RIP: Lord Granville
- New York Times
London - Lord Granville of Eye, the oldest member of the British Parliament, died in a London nursing home Saturday, two days after making a rare appearance in the House of Lords to celebrate his 100th birthday. Edgar Louis Granville, as he was then called, was taken as a teenager to Melbourne, where in 1915, during World War I, he decided to enlist in the Australian Light Horse Regiment rather than return home. He was the youngest and smallest of the Light Horsemen. When they would sing “And a little child shall lead them” on practice marches, he would go out in front. He soon found himself in one of the deadliest battles of the war, the Allied defeat at Gallipoli in Turkey, where he was wounded.
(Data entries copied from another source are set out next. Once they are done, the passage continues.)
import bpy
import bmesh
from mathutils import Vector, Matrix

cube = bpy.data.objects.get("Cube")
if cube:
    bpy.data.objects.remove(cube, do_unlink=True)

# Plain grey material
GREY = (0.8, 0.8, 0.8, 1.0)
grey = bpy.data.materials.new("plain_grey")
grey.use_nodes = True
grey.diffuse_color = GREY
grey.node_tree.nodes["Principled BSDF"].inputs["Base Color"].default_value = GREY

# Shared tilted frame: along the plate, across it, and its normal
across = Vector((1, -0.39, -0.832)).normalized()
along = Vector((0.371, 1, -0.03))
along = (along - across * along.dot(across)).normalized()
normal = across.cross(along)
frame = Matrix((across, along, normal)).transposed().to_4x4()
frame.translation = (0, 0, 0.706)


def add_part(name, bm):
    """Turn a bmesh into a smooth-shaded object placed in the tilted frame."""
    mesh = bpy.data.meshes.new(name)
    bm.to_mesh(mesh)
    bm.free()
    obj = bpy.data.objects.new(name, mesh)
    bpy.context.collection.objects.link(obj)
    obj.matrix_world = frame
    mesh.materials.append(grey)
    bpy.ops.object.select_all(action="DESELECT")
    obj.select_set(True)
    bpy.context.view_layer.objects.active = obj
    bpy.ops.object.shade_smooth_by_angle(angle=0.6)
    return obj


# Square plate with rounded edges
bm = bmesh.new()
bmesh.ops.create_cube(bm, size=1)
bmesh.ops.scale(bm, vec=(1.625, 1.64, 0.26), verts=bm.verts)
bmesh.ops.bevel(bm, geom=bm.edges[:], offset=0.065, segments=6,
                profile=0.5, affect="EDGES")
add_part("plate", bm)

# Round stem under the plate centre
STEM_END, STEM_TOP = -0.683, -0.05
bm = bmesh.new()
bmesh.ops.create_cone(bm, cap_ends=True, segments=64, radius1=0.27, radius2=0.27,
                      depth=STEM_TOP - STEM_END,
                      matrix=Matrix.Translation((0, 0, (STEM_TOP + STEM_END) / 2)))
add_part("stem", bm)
But he recovered enough to take part in the column of cavalry that had success in Beersheba. He entered Parliament in 1929 as a Liberal member of Commons representing the Suffolk community of Eye, and with the formation of a coalition national government two years later became a junior minister in the Home and Foreign Offices. He remained in the Commons until a defeat by a Conservative opponent in 1951, when he switched to the Labor Party and unsuccessfully ran in two more elections to regain his seat. He had become an engineering executive during his years in the House and often spoke on the floor on matters affecting small businesses. He was created Baron Granville of Eye, a life peer, by Prime Minister Harold Wilson in 1967. Remembering his cavalry service in the Imperial Australian Forces, he chose for the field of his coat of arms a bay horse and a kangaroo. Into his 80's, Lord Granville remained a four-day-a-week participant in Lords debates and eventually changed his party identification again, declaring himself and independent out of respect for Conservative Prime Minister Margaret Thatcher, whom he called the “finest” leader of the country since Winston Churchill.